However, Rule 35 does not function as an appeal of a sentence. Instead, it is a narrow rule allowing a trial court to correct an illegal sentence (at any time) or to correct a sentence imposed in an illegal manner (within 120 days). If a sentence is within the statutory limits, a motion for reduction of sentence under Rule 35 is a plea for leniency, and we review the denial of the motion for an abuse of discretion. State v. Knighton, 143 Idaho 318, 318, 144 P.3d 23, 24 (2006); State v. Allbee, 115 Idaho 845, 846, 771 P.2d 66, 67 (Ct.App. 1989). When presenting a Rule 35 motion, the defendant must show that the sentence is excessive in light of new or additional information subsequently provided to the district court in support of the Rule 35 motion. Knighton, 143 Idaho at 320, 144 P.3d at 25; State v. Sheahan, 139 Idaho 267, 285, 77 P.3d 956, 974 (2003); State v. Strand, 137 Idaho 457, 463, 50 P.3d 472, 478 (2002); see also State v. Wright, 134 Idaho 73, 79, 996 P.2d 292, 298 (2000). An appeal from the denial of a Rule 35 motion cannot be used as a vehicle to review the underlying sentence absent the presentation of new information. As such, because Huffman only appeals the denial of his Rule 35 motion, his request to change the standard of review for an appeal of a sentence is not properly before this Court.

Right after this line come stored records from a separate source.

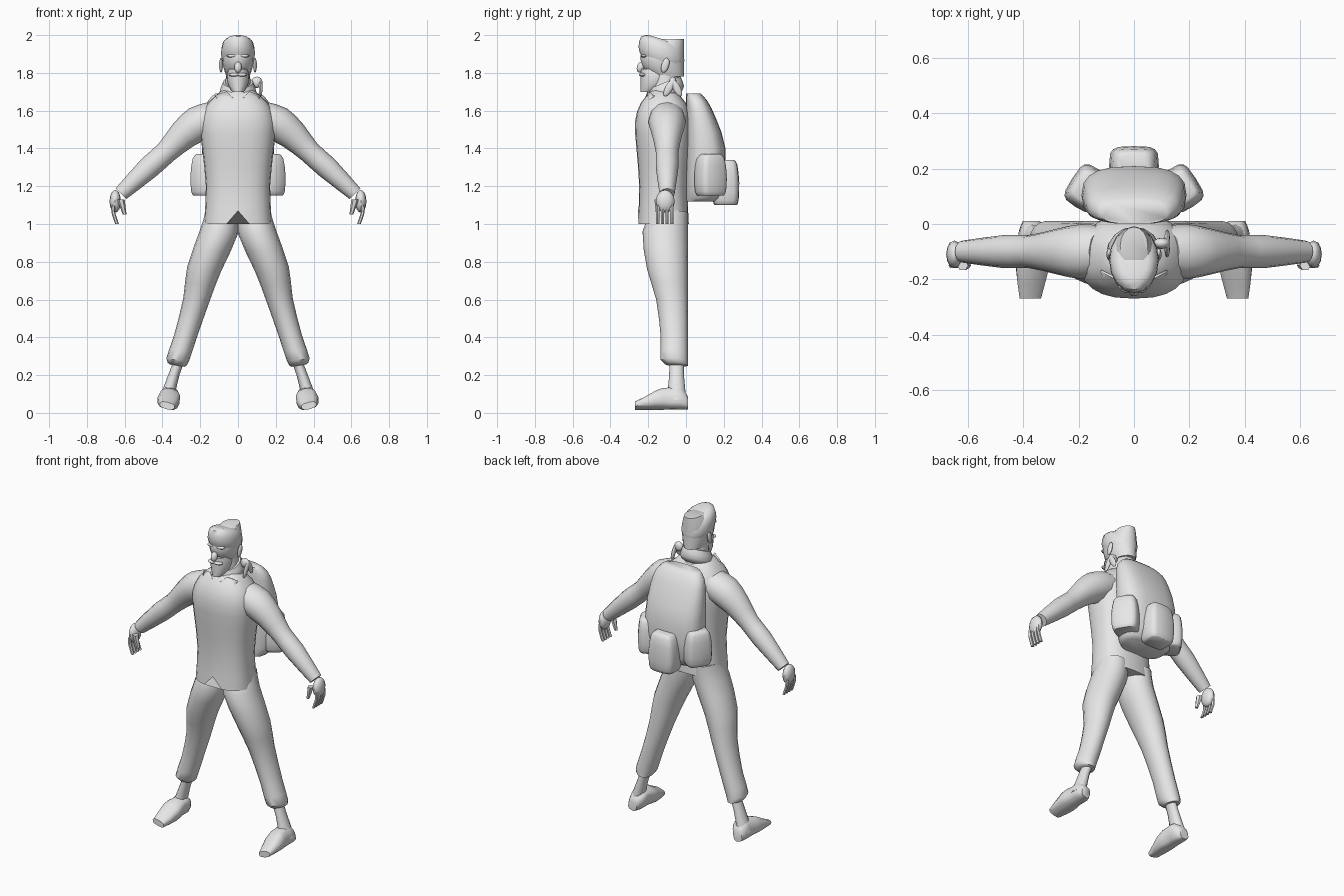
import bpy, bmesh, math
from mathutils import Matrix, Vector

cube = bpy.data.objects.get("Cube")
if cube:
    bpy.data.objects.remove(cube, do_unlink=True)

colour = (.8, .8, .8, 1)
grey = bpy.data.materials.new("plain_grey")
grey.use_nodes = True
grey.diffuse_color = colour
grey.node_tree.nodes["Principled BSDF"].inputs["Base Color"].default_value = colour

SIDES = {"left": 1, "right": -1}
CENTRE, BACK, FRONT = 0, 1, -1
UPRIGHT = Matrix.Identity(4)


def finish(name, bm, side=1):
    """Mirror if needed, then make a smooth object that keeps its sharp edges."""
    bmesh.ops.transform(bm, matrix=Matrix.Diagonal((side, 1, 1, 1)), verts=bm.verts)
    bmesh.ops.recalc_face_normals(bm, faces=bm.faces)
    for face in bm.faces:
        face.smooth = True
    for edge in bm.edges:
        edge.smooth = edge.calc_face_angle(0) < math.radians(45)
    mesh = bpy.data.meshes.new(name)
    bm.to_mesh(mesh)
    bm.free()
    mesh.materials.append(grey)
    obj = bpy.data.objects.new(name, mesh)
    bpy.context.collection.objects.link(obj)
    return obj


def refine(rings):
    """Fill in each ring's defaults and add a smooth midpoint between neighbours."""
    defaults = (0, 0, 0, 1)
    keys = [Vector((*ring, *defaults[len(ring):])) for ring in rings]
    result = []
    for i in range(len(keys) - 1):
        before, start, end = keys[max(i - 1, 0)], keys[i], keys[i + 1]
        after = keys[min(i + 2, len(keys) - 1)]
        result += [start, ((start + end) * 9 - before - after) / 16]
    return result + keys[-1:]


def superellipse(angle, power):
    """Point on a unit outline that gets squarer as the power rises."""
    c, s = math.cos(angle), math.sin(angle)
    return (math.copysign(abs(c) ** (2 / power), c),
            math.copysign(abs(s) ** (2 / power), s))


def loft(name, rings, y=0, align=CENTRE, depth=1, slope=0, lean=0,
         sides=16, power=2, matrix=UPRIGHT, side=1):
    """Skin rings of (height, half width, x, depth scale), lined up at y.

    Slope raises each ring towards +x, lean raises it towards +y.
    """
    bm = bmesh.new()
    loops = []
    for height, radius, x, scale in refine(rings):
        reach = radius * depth * scale
        loop = []
        for i in range(sides):
            across, along = superellipse(math.tau * i / sides, power)
            across *= radius
            along *= reach
            point = Vector((x + across * math.cos(slope), y - align * reach + along,
                            height + across * math.sin(slope) + along * lean))
            loop.append(bm.verts.new(matrix @ point))
        loops.append(loop)
    for low, high in zip(loops, loops[1:]):
        for i in range(sides):
            j = (i + 1) % sides
            bm.faces.new((low[i], low[j], high[j], high[i]))
    bm.faces.new(loops[0])
    bm.faces.new(loops[-1])
    return finish(name, bm, side)


def ball(name, centre, size, tilt=0, side=1):
    """Low-poly ellipsoid, tilted about the x axis."""
    bm = bmesh.new()
    placing = Matrix.Translation(centre) @ Matrix.Rotation(tilt, 4, "X")
    bmesh.ops.create_uvsphere(bm, u_segments=12, v_segments=8, radius=1,
                              matrix=placing @ Matrix.Diagonal((*size, 1)))
    return finish(name, bm, side)


def plate(name, points, side=1):
    """Thin cloth panel."""
    bm = bmesh.new()
    bm.faces.new([bm.verts.new(point) for point in points])
    solid = finish(name, bm, side).modifiers.new("thickness", "SOLIDIFY")
    solid.thickness = .009
    solid.offset = 0


def pocket(name, low, high, width, depth, matrix, side=1):
    """Rounded bag that faces along the matrix's y axis."""
    outline = ((0, .8), (.1, .95), (.5, 1), (.9, .85), (1, .6))
    rings = [(low + (high - low) * t, width * k) for t, k in outline]
    loft(name, rings, depth=depth, power=4, matrix=matrix, side=side)


# Shirt, with a notch at the front of the hem
shirt = loft("shirt", [(1, .18), (1.2, .17), (1.4, .19), (1.54, .2), (1.64, .16), (1.71, .08)],
             y=-.12, depth=.75, sides=24, power=2.5)
hem = min(vert.co.z for vert in shirt.data.vertices)
for vert in shirt.data.vertices:
    if abs(vert.co.x) < .01 and vert.co.y < -.2 and vert.co.z == hem:
        vert.co.z += .07

# Neck and knotted neckerchief
loft("neck", [(1.62, .08), (1.82, .06)], y=-.11, depth=1.1)
loft("neckerchief", [(1.66, .08), (1.69, .1), (1.75, .08)], y=-.11, lean=.4)
ball("neckerchief_knot", (.1, -.07, 1.75), (.03, .02, .03))
for end, direction in (("front", FRONT), ("back", BACK)):
    ball("neckerchief_tail_" + end, (.12, -.07 + .02 * direction, 1.72),
         (.01, .02, .05), tilt=.5 * direction)

# Head, bearded jaw and swept hair
loft("head", [(1.78, .06), (1.84, .08), (1.92, .08), (1.98, .05)],
     y=-.01, align=BACK, depth=1.4)
loft("bearded_jaw", [(1.7, .03), (1.73, .05), (1.78, .06), (1.82, .05)],
     y=-.24, align=FRONT, depth=1.3)
loft("hair", [(1.86, .08), (1.9, .09), (1.96, .08), (1.98, .05)],
     y=-.13, depth=1.35, lean=-.3)
ball("nose", (0, -.24, 1.83), (.02, .02, .03), tilt=-.3)

# Backpack
loft("backpack", [(1.12, .14), (1.18, .18), (1.4, .19), (1.56, .18, 0, .8),
                  (1.65, .16, 0, .65), (1.69, .12, 0, .6)],
     align=FRONT, depth=.55, sides=20, power=2.7)
pocket("backpack_rear_pocket", 1.1, 1.34, .09, .8, Matrix.Translation((0, .21, 0)))

for label, side in SIDES.items():
    # Backpack side pocket, turned outwards
    pocket(label + "_backpack_pocket", 1.15, 1.37, .08, .8,
           Matrix.Translation((.17, .13, 0)) @ Matrix.Rotation(-1, 4, "Z"), side)

    # Face details
    ball(label + "_ear", (.09, -.11, 1.84), (.01, .02, .04), tilt=-.3, side=side)
    ball(label + "_brow", (.03, -.22, 1.89), (.03, .02, .01), side=side)
    ball(label + "_eye", (.03, -.22, 1.87), (.01, .01, .01), side=side)
    ball(label + "_moustache", (.02, -.23, 1.79), (.03, .02, .01), side=side)

    # Shirt collar flap
    plate(label + "_collar", [(.01, -.22, 1.65), (.09, -.24, 1.6),
                              (.12, -.17, 1.68), (.06, -.2, 1.7)], side)

    # Arm and hand
    loft(label + "_arm", [(1.58, .09, .1), (1.54, .1, .19), (1.47, .08, .29),
                          (1.38, .06, .38), (1.3, .06, .47), (1.16, .04, .62)],
         y=-.1, slope=math.pi / 4, sides=12, side=side)
    ball(label + "_palm", (.65, -.11, 1.12), (.03, .05, .06), side=side)
    for i, finger in enumerate(("index", "middle", "ring", "little")):
        loft(label + "_" + finger + "_finger", [(1.1, .01, .66), (1.06, .01, .66), (1, .01, .64)],
             y=-.15 + i * .025, sides=6, side=side)
    loft(label + "_thumb", [(1.13, .02, .62), (1.05, .01, .6)], y=-.15, sides=6, side=side)

    # Trouser leg, closing under the cuff
    loft(label + "_trouser_leg", [(1.06, .08, .09), (.96, .1, .1), (.76, .09, .18), (.6, .07, .22),
                                  (.4, .06, .28), (.28, .06, .32), (.25, .04, .32)],
         y=.01, align=BACK, depth=1.2, slope=.15, side=side)

    # Ankle and splayed shoe, lofted from heel to toe
    loft(label + "_ankle", [(.28, .03, .31), (.2, .03, .34), (.07, .04, .38)],
         y=-.05, depth=1.3, sides=12, side=side)
    splay = Matrix.Rotation(-math.pi / 12, 4, "Y") @ Matrix.Rotation(math.pi / 2, 4, "X")
    loft(label + "_shoe", [(0, .03), (.04, .05), (.1, .05), (.17, .06, 0, .7), (.28, .04, 0, .4)],
         align=FRONT, depth=1.15, sides=12, power=2.8,
         matrix=Matrix.Translation((.38, .01, .02)) @ splay, side=side)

We turn, then, to Huffman's appeal of the Rule 35 motion. As his new information presented in support of his Rule 35 motion to reduce the 2004 sentences, Huffman argues that the Court should consider the statements made by the parole board when revoking his parole on the 1997 sentences. However, such consideration would be improper. The Commission on Pardons and Parole is vested with the discretion to grant or deny parole at any time after the completion of the determinate portion of a defendant's sentence. I.C. § 20-223(c). Courts cannot intrude on this discretion when fashioning a sentence nor when reviewing a sentence. Brandt v. State, 118 Idaho 350, 352, 796 P.2d 1023, 1025 (1990); see also State v. Tranmer, 135 Idaho 614, 616, 21 P.3d 936, 938 (Ct.App. 2001); Vittone v. State, 114 Idaho 618, 619, 759 P.2d 909, 910 (Ct.App. 1988).

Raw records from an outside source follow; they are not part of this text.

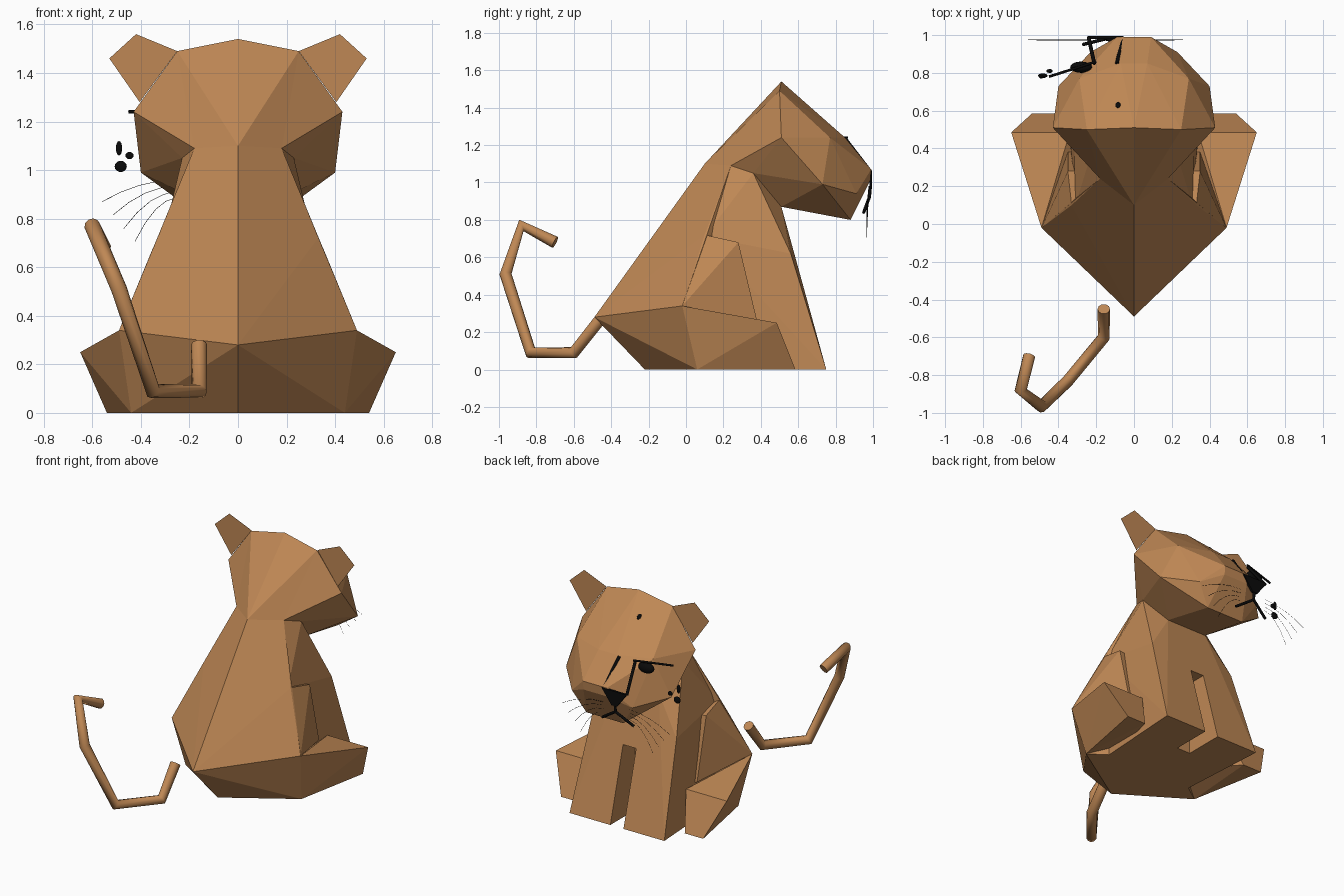
import bpy, bmesh

cube = bpy.data.objects.get("Cube")
if cube:
    bpy.data.objects.remove(cube, do_unlink=True)


def material(name, rgb):
    m = bpy.data.materials.new(name)
    m.use_nodes = True
    m.diffuse_color = (*rgb, 1)
    m.node_tree.nodes["Principled BSDF"].inputs["Base Color"].default_value = (*rgb, 1)
    return m


FUR = material("tan_fur", (0.52, 0.245, 0.09))
INK = material("black_ink", (0.003, 0.003, 0.003))


def mirrored(points):
    return points + [(-x, y, z) for x, y, z in points if x]


def hull(name, points, mat=FUR):
    """Faceted solid wrapped around a few corner points."""
    bm = bmesh.new()
    for p in points:
        bm.verts.new(p)
    bmesh.ops.convex_hull(bm, input=bm.verts)
    loose = [v for v in bm.verts if not v.link_faces]
    bmesh.ops.delete(bm, geom=loose, context='VERTS')
    bmesh.ops.dissolve_limit(bm, angle_limit=0.02, verts=bm.verts, edges=bm.edges)
    bmesh.ops.recalc_face_normals(bm, faces=bm.faces)
    me = bpy.data.meshes.new(name)
    bm.to_mesh(me)
    bm.free()
    me.materials.append(mat)
    ob = bpy.data.objects.new(name, me)
    bpy.context.collection.objects.link(ob)
    return ob


def tube(name, points, radius, mat=INK, sides=2):
    """Round rod along a bent path."""
    cu = bpy.data.curves.new(name, 'CURVE')
    cu.dimensions = '3D'
    cu.bevel_depth = radius
    cu.bevel_resolution = sides
    cu.use_fill_caps = True
    sp = cu.splines.new('POLY')
    sp.points.add(len(points) - 1)
    for q, p in zip(sp.points, points):
        q.co = (*p, 1)
    cu.materials.append(mat)
    ob = bpy.data.objects.new(name, cu)
    bpy.context.collection.objects.link(ob)
    return ob


def spot(name, centre, size, tilt=0):
    bpy.ops.mesh.primitive_uv_sphere_add(segments=16, ring_count=8, radius=1,
                                         location=centre, rotation=(tilt, 0, 0))
    ob = bpy.context.object
    ob.name = name
    ob.scale = size
    ob.data.materials.append(INK)
    bpy.ops.object.shade_smooth()


# Sloping back and rump
hull("back", mirrored([
    (0, -0.49, 0.28), (0, 0.1, 1.1), (0.18, 0.24, 1.09), (0.33, 0.1, 0.72),
    (0.49, -0.02, 0.34), (0, -0.22, 0), (0.44, 0.06, 0), (0.1, 0.3, 0)]))

# Raised nape running up to the crown
hull("nape", mirrored([
    (0, 0.1, 1.1), (0.18, 0.24, 1.09), (0.25, 0.5, 1.49), (0, 0.51, 1.54),
    (0.2, 0.36, 1.05)]))

# Chest and front legs
chest = hull("chest_and_front_legs", mirrored([
    (0.18, 0.24, 1.09), (0.23, 0.36, 1.05), (0.15, 0.51, 0.87), (0.32, 0.56, 0.62),
    (0.36, 0.75, 0), (0.31, 0.1, 0.71), (0.32, 0.1, 0)]))

# Slot between the front legs
slot = hull("leg_slot_cutter", mirrored([
    (0.05, y, z) for y in (0.48, 0.9) for z in (-0.1, 0.5)]))
slot.hide_render = True
slot.hide_viewport = True
cut = chest.modifiers.new("leg_slot", 'BOOLEAN')
cut.operation = 'DIFFERENCE'
cut.solver = 'EXACT'
cut.object = slot

# Head with cheeks, brow, muzzle and chin
hull("head", mirrored([
    (0, 0.51, 1.54), (0.25, 0.5, 1.49), (0.43, 0.51, 1.24),
    (0.18, 0.24, 1.09), (0.23, 0.36, 1.05), (0.4, 0.73, 0.99), (0.15, 0.51, 0.87),
    (0.29, 0.77, 1.24), (0.07, 0.85, 1.24), (0.23, 0.91, 0.94),
    (0.09, 0.99, 1.07), (0.09, 0.985, 1.01), (0.14, 0.88, 0.8)]))

# Thighs, haunches and flat ears on both sides
for side, s in (("left", 1), ("right", -1)):
    parts = {
        "thigh": [(0.49, -0.02, 0.34), (0.33, 0.1, 0.72), (0.35, 0.28, 0.68),
                  (0.35, 0.38, 0.26), (0.2, 0.1, 0.5), (0.2, 0.28, 0.65), (0.2, 0.38, 0.2)],
        "haunch": [(0.49, -0.02, 0.34), (0.44, 0.06, 0), (0.54, 0.585, 0),
                   (0.65, 0.485, 0.25), (0.4, 0.585, 0), (0.34, 0.485, 0.25), (0.2, 0.1, 0.1)],
        "ear": [(x, y, z) for y in (0.505, 0.506) for x, z in
                ((0.25, 1.49), (0.42, 1.56), (0.53, 1.46), (0.405, 1.28))],
    }
    for part, pts in parts.items():
        hull(f"{side}_{part}", [(s * x, y, z) for x, y, z in pts])

# Bent tail
tube("tail", [(-0.16, -0.45, 0.28), (-0.16, -0.6, 0.09), (-0.35, -0.83, 0.09),
              (-0.49, -0.965, 0.51), (-0.6, -0.88, 0.77), (-0.555, -0.7, 0.68)],
     0.033, FUR, 3)

# Nose, muzzle and mouth lines, set off to one side
MID = -0.15
hull("nose", [(MID + x, y, z) for y in (0.98, 0.995) for x, z in
              ((-0.095, 1.065), (0.095, 1.065), (0.02, 0.965), (-0.02, 0.965))], INK)
for side, s in (("left", 1), ("right", -1)):
    tube(f"{side}_muzzle_line", [(MID + s * 0.09, 0.985, 1.06), (MID + s * 0.06, 0.85, 1.235)], 0.01)
    tube(f"{side}_mouth_line", [(MID, 0.98, 0.92), (MID + s * 0.12, 0.95, 0.84)], 0.009)
    # Fine curved whiskers
    for i in range(4):
        reach, drop = 0.41 - 0.045 * i, 0.09 + 0.03 * i
        path = [(MID + s * (0.1 + (reach - 0.1) * t), 0.975 - 0.003 * i,
                 0.96 - 0.025 * i - drop * t * t) for t in (0, 0.25, 0.5, 0.75, 1)]
        tube(f"{side}_whisker_{i + 1}", path, 0.001, sides=0)
tube("mouth_centre_line", [(MID, 0.985, 0.98), (MID, 0.98, 0.92)], 0.009)
tube("brow_line", [(-0.2, 0.86, 1.24), (-0.45, 0.78, 1.24)], 0.007)

# Eye, forehead dot and cheek spots
spot("eye", (-0.28, 0.83, 1.2), (0.058, 0.03, 0.036))
spot("forehead_dot", (-0.085, 0.63, 1.422), (0.014, 0.02, 0.006), -0.71)
spot("cheek_spot_top", (-0.49, 0.78, 1.09), (0.013, 0.01, 0.03))
spot("cheek_spot_inner", (-0.447, 0.81, 1.06), (0.017, 0.01, 0.015))
spot("cheek_spot_low", (-0.483, 0.785, 1.015), (0.025, 0.012, 0.023))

However, conduct while incarcerated or any unusual risks faced by a particular defendant while incarcerated may be properly considered. Sanchez. 115 Idaho at 778, 769 P.2d at 1150.
Huffman also argues that his sentences are excessive because he expressed remorse, recognized the role alcohol played in his crimes, and is willing to receive treatment for his alcohol addiction. These mitigating factors, Huffman contends, should have led the district judge to reduce his sentences pursuant to his Rule 35 motion. These factors, however, were considered by the district judge at the original sentencing. Huffman has presented no new information that the court could properly consider. As such, the district court did not abuse its discretion, Knighton, 143 Idaho at 320, 144 P.3d at 25, and we affirm the district court's denial of Huffman's Rule 35 motion.

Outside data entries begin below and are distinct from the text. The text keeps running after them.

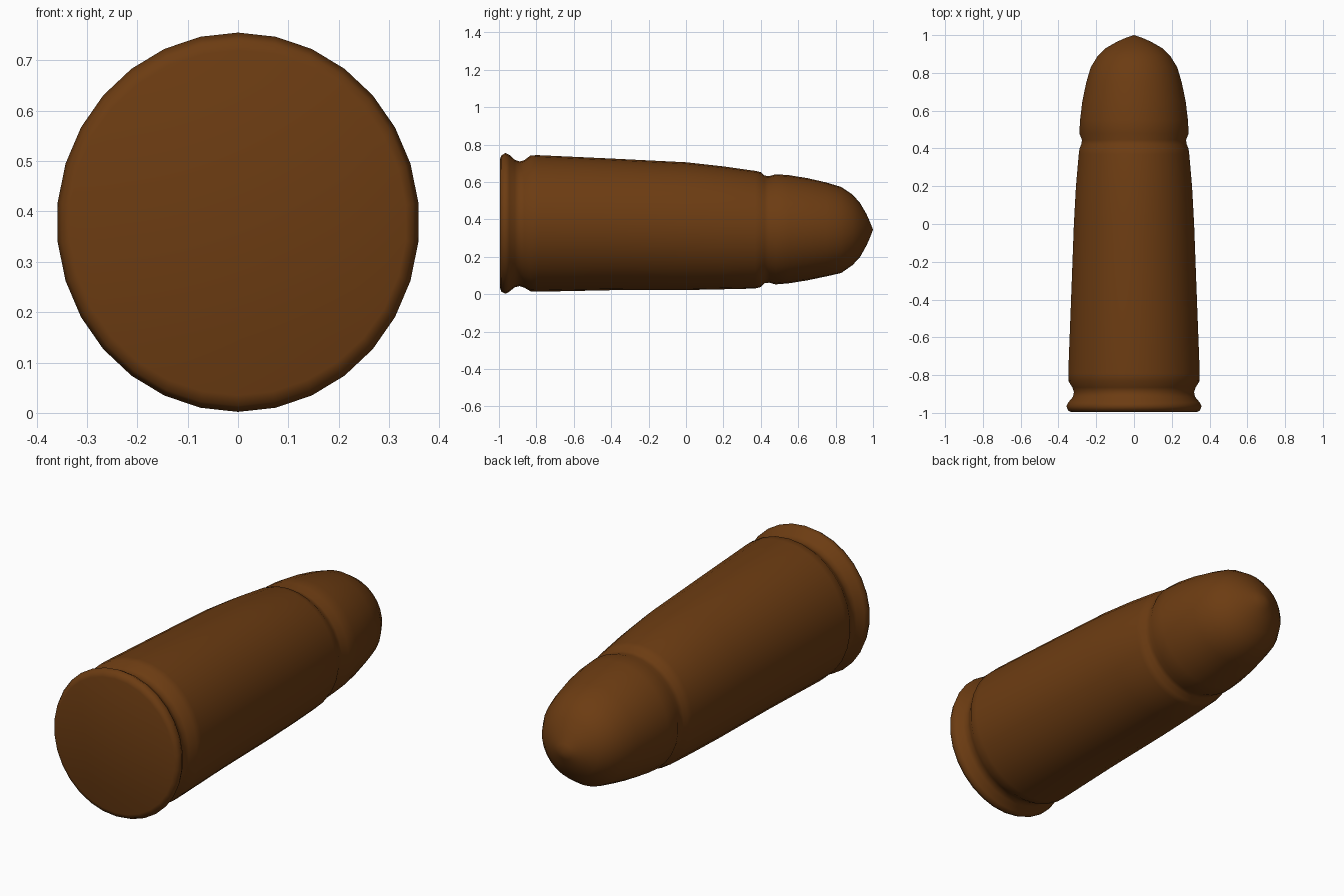
import bpy, bmesh, math

SIDES = 30

# Cross-sections along the length: y, half width, bottom z, top z
SECTIONS = [
    (-0.995, 0.335, 0.035, 0.720),
    (-0.988, 0.350, 0.014, 0.740),
    (-0.965, 0.360, 0.002, 0.755),
    (-0.945, 0.350, 0.013, 0.745),
    (-0.915, 0.325, 0.037, 0.718),
    (-0.890, 0.320, 0.043, 0.709),
    (-0.865, 0.328, 0.035, 0.716),
    (-0.830, 0.350, 0.015, 0.742),
    (-0.790, 0.350, 0.013, 0.743),
    (-0.400, 0.335, 0.021, 0.725),
    (0.000, 0.320, 0.022, 0.705),
    (0.200, 0.309, 0.026, 0.683),
    (0.370, 0.294, 0.030, 0.659),
    (0.400, 0.290, 0.038, 0.652),
    (0.420, 0.281, 0.060, 0.634),
    (0.445, 0.277, 0.061, 0.631),
    (0.480, 0.291, 0.052, 0.641),
    (0.550, 0.287, 0.058, 0.636),
    (0.650, 0.275, 0.074, 0.620),
    (0.750, 0.254, 0.095, 0.597),
    (0.830, 0.230, 0.113, 0.573),
    (0.890, 0.193, 0.155, 0.533),
    (0.930, 0.152, 0.197, 0.488),
    (0.965, 0.091, 0.260, 0.428),
    (0.985, 0.045, 0.305, 0.383),
]
TIP = (0, 1.0, 0.345)

# Lofted cartridge body, with rim groove, case shoulder and rounded nose
bm = bmesh.new()
rings = []
for y, w, lo, hi in SECTIONS:
    mid, h = (lo + hi) / 2, (hi - lo) / 2
    rings.append([bm.verts.new((w * math.sin(a), y, mid + h * math.cos(a)))
                  for a in (2 * math.pi * i / SIDES for i in range(SIDES))])
for a, b in zip(rings, rings[1:]):
    for i in range(SIDES):
        j = (i + 1) % SIDES
        bm.faces.new((a[i], a[j], b[j], b[i]))

# Flat base and nose tip
bm.faces.new(rings[0])
tip = bm.verts.new(TIP)
for i in range(SIDES):
    bm.faces.new((rings[-1][i], rings[-1][(i + 1) % SIDES], tip))
bmesh.ops.recalc_face_normals(bm, faces=bm.faces)
for f in bm.faces:
    f.smooth = True

mesh = bpy.data.meshes.new("cartridge")
bm.to_mesh(mesh)
bm.free()
cartridge = bpy.data.objects.new("cartridge", mesh)
bpy.context.collection.objects.link(cartridge)

# Dark copper colour
copper = bpy.data.materials.new("copper")
copper.diffuse_color = (0.15, 0.045, 0.006, 1)
mesh.materials.append(copper)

We hold that actions by the parole board cannot be considered when reviewing a Rule 35 motion as this would be a collateral attack on an executive decision. We also affirm the district court's denial of Huffman's Rule 35 motion because he failed to present new information the district court could properly consider.
Chief Justice SCHROEDER and Justices TROUT, EISMANN and JONES concur.